Unlike eukaryotic cells, bacteria do not possess a cytoskeleton able to transport synthesized proteins to their correct location in the cell. In this article in Microbiology Today (pdf) Leendert Hamoen asks exactly how bacterial cargo navigates through the great cytoplasmic space. He demonstrates how mathematics provided the answer to this intriguing problem when experimental testing became impossible:

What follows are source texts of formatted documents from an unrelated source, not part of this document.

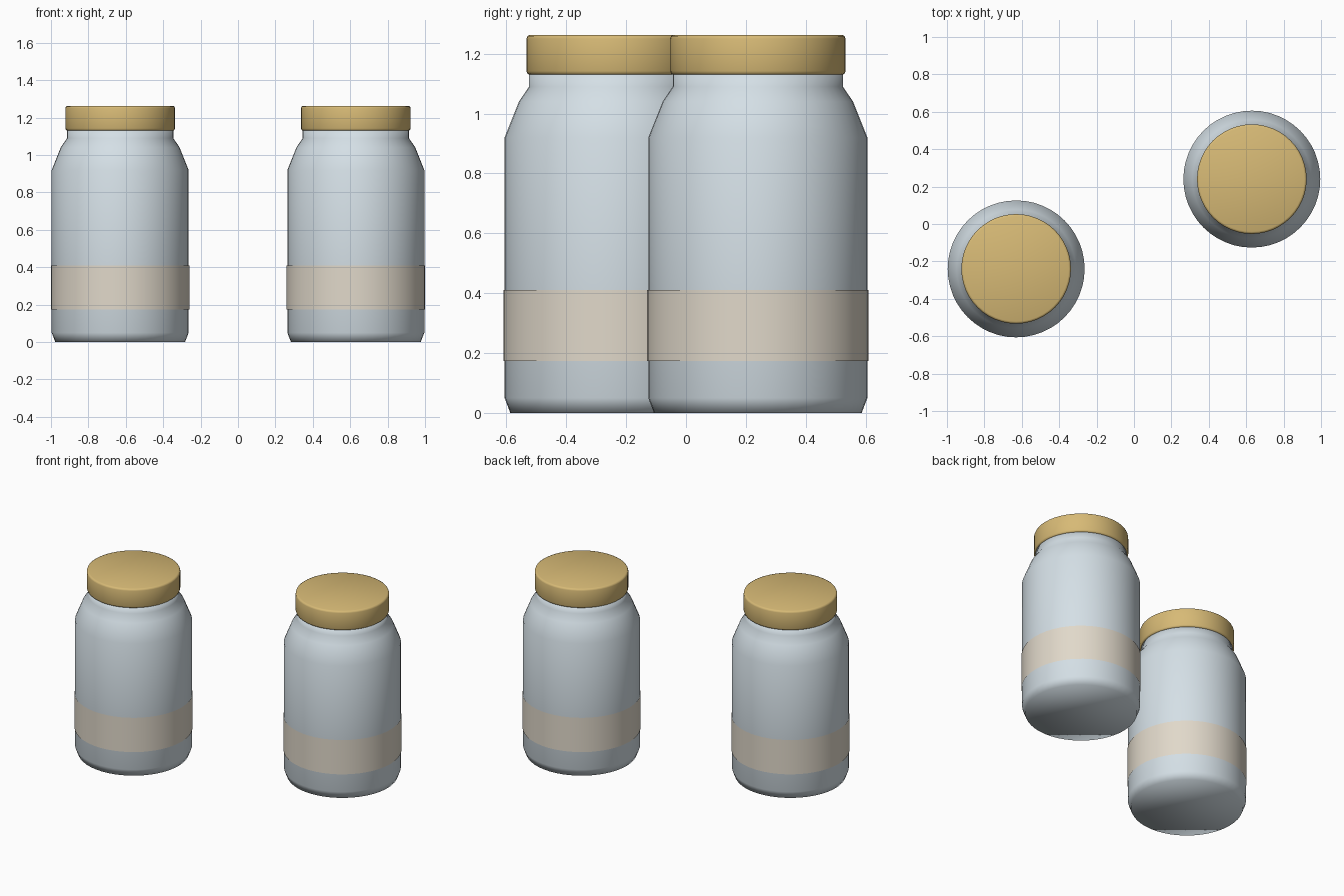
import bpy, math

if "Cube" in bpy.data.objects:
    bpy.data.objects.remove(bpy.data.objects["Cube"])

SEG = 48


def material(name, rgb):
    m = bpy.data.materials.new(name)
    m.diffuse_color = (*rgb, 1)
    m.use_nodes = True
    m.node_tree.nodes["Principled BSDF"].inputs["Base Color"].default_value = m.diffuse_color
    return m


GLASS = material("pale_blue_glass", (0.66, 0.74, 0.79))
PAPER = material("cream_label", (0.75, 0.69, 0.59))
BRASS = material("brass_lid", (0.68, 0.49, 0.18))


def lathe(name, profile, centre, mat, caps=True, angle=None):
    """Revolve (radius, height) points around a vertical axis."""
    verts = [(r * math.cos(math.tau * i / SEG), r * math.sin(math.tau * i / SEG), z)
             for r, z in profile for i in range(SEG)]
    faces = []
    for k in range(len(profile) - 1):
        for i in range(SEG):
            j = (i + 1) % SEG
            a, b = k * SEG, (k + 1) * SEG
            faces.append((a + i, a + j, b + j, b + i))
    if caps:
        top = (len(profile) - 1) * SEG
        faces.append(tuple(reversed(range(SEG))))
        faces.append(tuple(range(top, top + SEG)))
    mesh = bpy.data.meshes.new(name)
    mesh.from_pydata(verts, [], faces)
    mesh.materials.append(mat)
    ob = bpy.data.objects.new(name, mesh)
    ob.location = (*centre, 0)
    bpy.context.collection.objects.link(ob)
    bpy.ops.object.select_all(action='DESELECT')
    ob.select_set(True)
    bpy.context.view_layer.objects.active = ob
    if angle:
        bpy.ops.object.shade_smooth_by_angle(angle=math.radians(angle))
    else:
        bpy.ops.object.shade_smooth()
    return ob


BODY = [(0.347, 0), (0.366, 0.05), (0.366, 0.92), (0.318, 1.04), (0.284, 1.09), (0.284, 1.14)]
LABEL = [(0.3695, 0.173), (0.3695, 0.41)]
LID = [(0.285, 1.13), (0.290, 1.134), (0.293, 1.142), (0.293, 1.25),
       (0.290, 1.259), (0.281, 1.263)]

# Two identical jars, placed diagonally
for side, centre in (("left", (-0.63, -0.24)), ("right", (0.63, 0.24))):
    lathe(side + "_jar_body", BODY, centre, GLASS)
    lathe(side + "_jar_label", LABEL, centre, PAPER, caps=False)
    lathe(side + "_jar_lid", LID, centre, BRASS, angle=50)
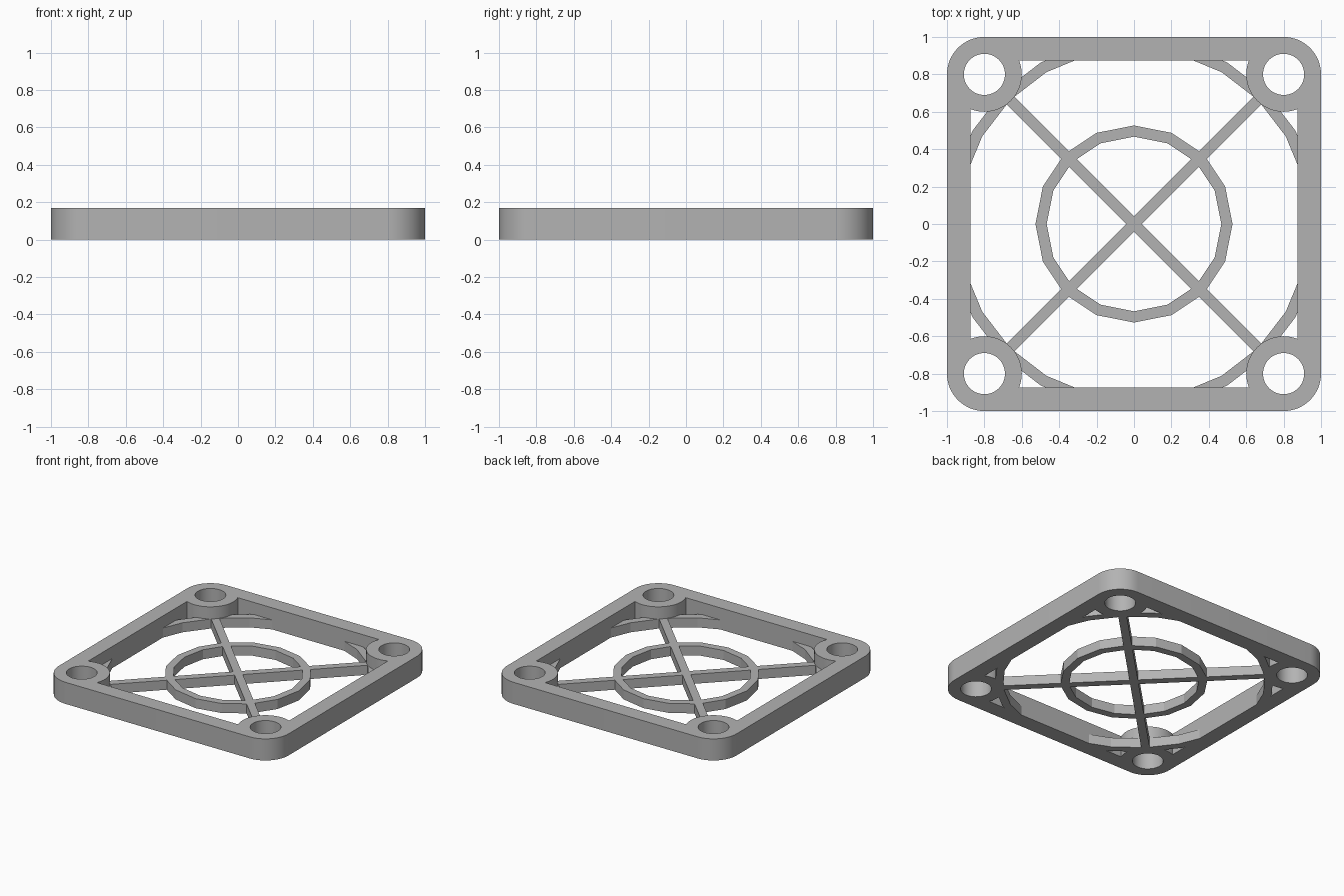
import bpy, bmesh
from math import sin, cos, pi, radians, sqrt, asin

if "Cube" in bpy.data.objects:
    bpy.data.objects.remove(bpy.data.objects["Cube"])

FRAME_H, GRILLE_H = 0.17, 0.075
HOLE_AT, BOSS_R, HOLE_R = 0.8, 0.2, 0.11
INNER = 0.875

grey = bpy.data.materials.new("plain grey")
grey.use_nodes = True
grey.diffuse_color = (0.45, 0.45, 0.45, 1)
grey.node_tree.nodes["Principled BSDF"].inputs["Base Color"].default_value = grey.diffuse_color


def arc(cx, cy, r, start, end, n):
    return [(cx + r * cos(start + (end - start) * i / n),
             cy + r * sin(start + (end - start) * i / n)) for i in range(n + 1)]


def circle(cx, cy, r, n):
    return arc(cx, cy, r, 0, 2 * pi, n)[:-1]


def four_corners(points):
    """Repeat the first-quadrant points at each quarter turn."""
    out = []
    for _ in range(4):
        out += points
        points = [(-y, x) for x, y in points]
    return out


def plate(name, loops, height, smooth=False):
    """Fill an outline with holes and extrude it up from the ground."""
    bm = bmesh.new()
    for loop in loops:
        vs = [bm.verts.new((x, y, 0)) for x, y in loop]
        for a, b in zip(vs, vs[1:] + vs[:1]):
            bm.edges.new((a, b))
    bmesh.ops.triangle_fill(bm, edges=bm.edges[:], use_beauty=True, use_dissolve=False)
    ext = bmesh.ops.extrude_face_region(bm, geom=bm.faces[:], use_keep_orig=True)
    top = [v for v in ext["geom"] if isinstance(v, bmesh.types.BMVert)]
    bmesh.ops.translate(bm, verts=top, vec=(0, 0, height))
    bmesh.ops.recalc_face_normals(bm, faces=bm.faces[:])
    mesh = bpy.data.meshes.new(name)
    bm.to_mesh(mesh)
    bm.free()
    mesh.materials.append(grey)
    ob = bpy.data.objects.new(name, mesh)
    bpy.context.collection.objects.link(ob)
    if smooth:
        bpy.ops.object.select_all(action="DESELECT")
        ob.select_set(True)
        bpy.context.view_layer.objects.active = ob
        bpy.ops.object.shade_smooth_by_angle(angle=radians(30))
    return ob


# Square frame: rounded outside, screw bosses bulging inward, four screw holes
outer = four_corners(arc(HOLE_AT, HOLE_AT, BOSS_R, 0, pi / 2, 16))
bite = asin((INNER - HOLE_AT) / BOSS_R)
inner = four_corners(arc(HOLE_AT, HOLE_AT, BOSS_R, 1.5 * pi + bite, pi - bite, 24))
holes = [circle(sx * HOLE_AT, sy * HOLE_AT, HOLE_R, 48) for sx in (-1, 1) for sy in (-1, 1)]
plate("frame", [outer, inner] + holes, FRAME_H, smooth=True)

# Faceted guard rings
plate("outer_ring", [circle(0, 0, 0.997, 24), circle(0, 0, 0.937, 24)], GRILLE_H)
plate("inner_ring", [circle(0, 0, 0.527, 16), circle(0, 0, 0.467, 16)], GRILLE_H)

# Diagonal cross of spokes reaching into the bosses
w, reach = 0.03, 0.96
arm = [(reach, -w), (reach, w), (w, w)]
c = sqrt(0.5)
plate("cross_spokes", [[((x - y) * c, (x + y) * c) for x, y in four_corners(arm)]], GRILLE_H)
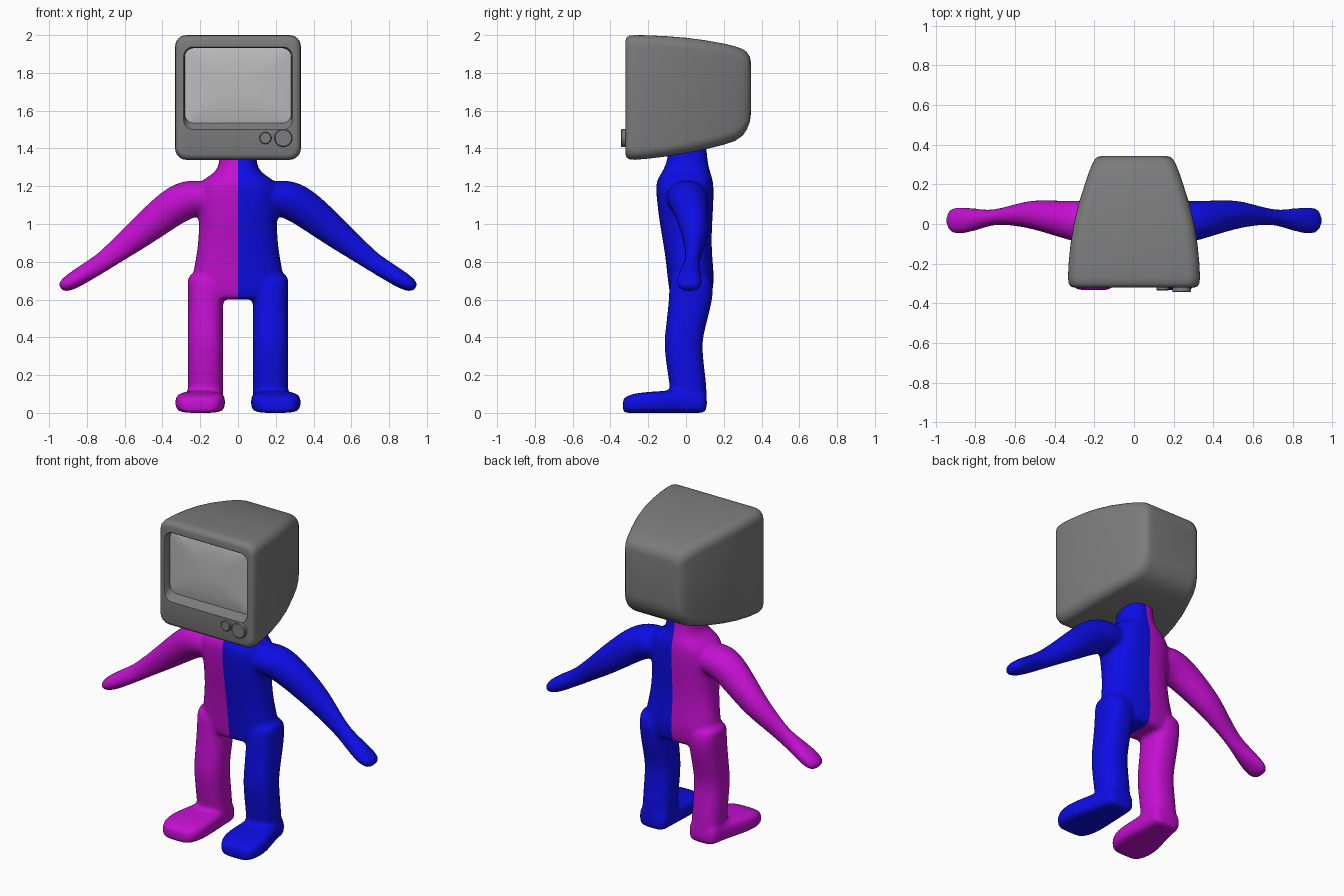
import bpy, bmesh, math
from mathutils import Vector

if "Cube" in bpy.data.objects:
    bpy.data.objects.remove(bpy.data.objects["Cube"])


def material(name, rgb):
    m = bpy.data.materials.new(name)
    m.diffuse_color = (*rgb, 1)
    m.use_nodes = True
    m.node_tree.nodes["Principled BSDF"].inputs["Base Color"].default_value = m.diffuse_color
    return m


BLUE = material("blue", (0.004, 0.004, 0.8))
MAGENTA = material("magenta", (0.55, 0.005, 0.63))
GREY = material("casing grey", (0.2, 0.2, 0.2))
SCREEN = material("screen grey", (0.5, 0.5, 0.5))


def new_object(name, bm, mats):
    bmesh.ops.recalc_face_normals(bm, faces=bm.faces)
    me = bpy.data.meshes.new(name)
    bm.to_mesh(me)
    bm.free()
    ob = bpy.data.objects.new(name, me)
    bpy.context.collection.objects.link(ob)
    for m in mats:
        me.materials.append(m)
    return ob


def loft(bm, rings):
    """Skin a list of closed point rings; returns the faces of each span, then the end cap."""
    vs = [[bm.verts.new(p) for p in r] for r in rings]
    n = len(vs[0])
    spans = [[bm.faces.new((a[i], a[(i + 1) % n], b[(i + 1) % n], b[i])) for i in range(n)]
             for a, b in zip(vs, vs[1:])]
    bm.faces.new(vs[0])
    spans.append([bm.faces.new(vs[-1])])
    return spans


def oval(c, u, v, p=2.0, n=20):
    """Superellipse ring around c with half axes u and v."""
    c, u, v = Vector(c), Vector(u), Vector(v)
    f = lambda t: math.copysign(abs(t) ** (2 / p), t)
    return [c + u * f(math.cos(a)) + v * f(math.sin(a))
            for a in (2 * math.pi * (i + .5) / n for i in range(n))]


def level(x, z, hx, y0, y1, p):
    """Horizontal ring spanning y0..y1."""
    return oval((x, (y0 + y1) / 2, z), (hx, 0, 0), (0, (y1 - y0) / 2, 0), p)


# ---- body: lofted parts fused into one smooth skin
bm = bmesh.new()

# torso and neck: z, half width, y front, y back
torso = [(.60, .19, -.07, .12), (.61, .22, -.085, .135), (.70, .25, -.097, .152), (.80, .228, -.107, .142),
         (.90, .213, -.122, .136), (1.0, .208, -.140, .140), (1.1, .215, -.153, .146),
         (1.19, .22, -.162, .149), (1.235, .19, -.155, .143), (1.27, .125, -.132, .132),
         (1.31, .10, -.108, .118), (1.40, .097, -.09, .11), (1.46, .09, -.08, .1)]
loft(bm, [level(0, z, hx, a, b, 2.4) for z, hx, a, b in torso])

# legs: z, y front, y back
leg = [(.02, -.08, .11), (.12, -.083, .112), (.22, -.10, .10), (.35, -.117, .085), (.42, -.112, .095),
       (.52, -.10, .122), (.62, -.09, .145), (.70, -.09, .145), (.74, -.06, .11)]
# feet: y, x centre, half width, height
foot = [(-.335, .205, .07, .07), (-.325, .205, .10, .085), (-.27, .203, .13, .105), (-.19, .20, .134, .112),
        (-.10, .19, .12, .118), (0, .178, .102, .12), (.08, .173, .095, .12), (.112, .173, .08, .11)]
# arms: x, z, half thickness, y centre, half depth, downward slope in degrees
arm = [(.12, 1.14, .085, 0, .10, 10), (.22, 1.145, .105, .005, .115, 25), (.31, 1.115, .105, .015, .102, 38),
       (.41, 1.04, .096, .033, .088, 44), (.52, .95, .082, .05, .073, 42), (.62, .872, .066, .043, .05, 39),
       (.71, .802, .054, .034, .037, 37), (.78, .758, .051, .024, .052, 35), (.86, .708, .048, .018, .07, 35),
       (.915, .675, .04, .018, .068, 35), (.942, .66, .022, .018, .045, 35)]
for s in (1, -1):
    loft(bm, [level(s * .172, z, .095, a, b, 2.5) for z, a, b in leg])
    loft(bm, [oval((s * x, y, h / 2), (hx, 0, 0), (0, 0, h / 2), 4) for y, x, hx, h in foot])
    loft(bm, [oval((s * x, y, z), (s * t * math.sin(math.radians(d)), 0, t * math.cos(math.radians(d))),
                   (0, hy, 0)) for x, z, t, y, hy, d in arm])

cage = new_object("body_cage", bm, [])
sub = cage.modifiers.new("Subdivide", 'SUBSURF')
sub.levels = 2
fuse = cage.modifiers.new("Fuse", 'REMESH')
fuse.mode = 'VOXEL'
fuse.voxel_size = .011
smooth = cage.modifiers.new("Soften", 'SMOOTH')
smooth.factor = .5
smooth.iterations = 12
bpy.context.view_layer.update()
skin = bpy.data.meshes.new_from_object(cage.evaluated_get(bpy.context.evaluated_depsgraph_get()))
bpy.data.objects.remove(cage)

# split at the middle so each side takes its own colour, and stand on the ground
bm = bmesh.new()
bm.from_mesh(skin)
bmesh.ops.bisect_plane(bm, geom=bm.verts[:] + bm.edges[:] + bm.faces[:], dist=1e-5,
                       plane_co=(0, 0, 0), plane_no=(1, 0, 0))
low = min(v.co.z for v in bm.verts)
for v in bm.verts:
    if v.co.z < .1:
        v.co.z -= low * (1 - v.co.z / .1)
for f in bm.faces:
    f.material_index = 0 if f.calc_center_median().x > 0 else 1
    f.smooth = True
new_object("body", bm, [BLUE, MAGENTA])


# ---- television head: rounded rectangles lofted from back to front, then into the screen
def rounded(y, hx, z0, z1, r, k=6):
    pts = []
    for q, (sx, zc) in enumerate(((1, z1 - r), (-1, z1 - r), (-1, z0 + r), (1, z0 + r))):
        for i in range(k + 1):
            a = math.pi / 2 * (q + i / k)
            pts.append((sx * (hx - r) + r * math.cos(a), y, zc + r * math.sin(a)))
    return pts


shell = [(.343, .165, 1.58, 1.86, .05), (.338, .185, 1.54, 1.885, .05), (.322, .20, 1.50, 1.91, .055),
         (.30, .212, 1.468, 1.926, .06), (.26, .228, 1.44, 1.94, .06), (.20, .248, 1.42, 1.955, .06),
         (.10, .28, 1.395, 1.973, .06), (0, .304, 1.375, 1.986, .06), (-.10, .32, 1.358, 1.994, .06),
         (-.20, .33, 1.346, 1.999, .06), (-.27, .333, 1.34, 2.0, .06), (-.30, .33, 1.343, 1.997, .06),
         (-.315, .32, 1.353, 1.987, .055), (-.32, .305, 1.368, 1.972, .05)]
recess = [(-.32, .288, 1.50, 1.938, .05), (-.314, .283, 1.506, 1.933, .045), (-.275, .281, 1.535, 1.931, .045)]
glass = [(-.281, .25, 1.56, 1.91, .045), (-.288, .19, 1.605, 1.865, .04), (-.293, .10, 1.67, 1.80, .03)]
bm = bmesh.new()
spans = loft(bm, [rounded(*r) for r in shell + recess + glass])
for span in spans[len(shell) + len(recess) - 1:]:
    for f in span:
        f.material_index = 1
head = new_object("television_head", bm, [GREY, SCREEN])

# ---- control knobs: x, radius, front y
knobs = []
for name, x, r, y in (("small_knob", .145, .032, -.335), ("large_knob", .24, .047, -.344)):
    bm = bmesh.new()
    loft(bm, [oval((x, yy, 1.455), (rr, 0, 0), (0, 0, rr), 2, 32)
              for yy, rr in ((-.30, r), (y + .004, r), (y, r - .004))])
    knobs.append(new_object(name, bm, [GREY]))

for ob in [head] + knobs:
    bpy.ops.object.select_all(action='DESELECT')
    ob.select_set(True)
    bpy.context.view_layer.objects.active = ob
    bpy.ops.object.shade_smooth_by_angle(angle=math.radians(40))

The organization of the bacterial cytoplasm is surprisingly complex. Some proteins accumulate near the cell poles, and others are only found at mid-cell. Certain bacterial proteins form spirals, whereas others oscillate between the cell poles. What is so intriguing about this organized distribution of proteins is that bacteria do not contain membranes to compartmentalize their cytoplasm, and they do not have a dedicated cytoskeleton that transports proteins to certain regions in the cell as eukaryotic cells do. How all these bacterial proteins find their proper destination in the cytoplasmic space is a major question in bacterial cell biology, and this problem has intrigued me for a long time.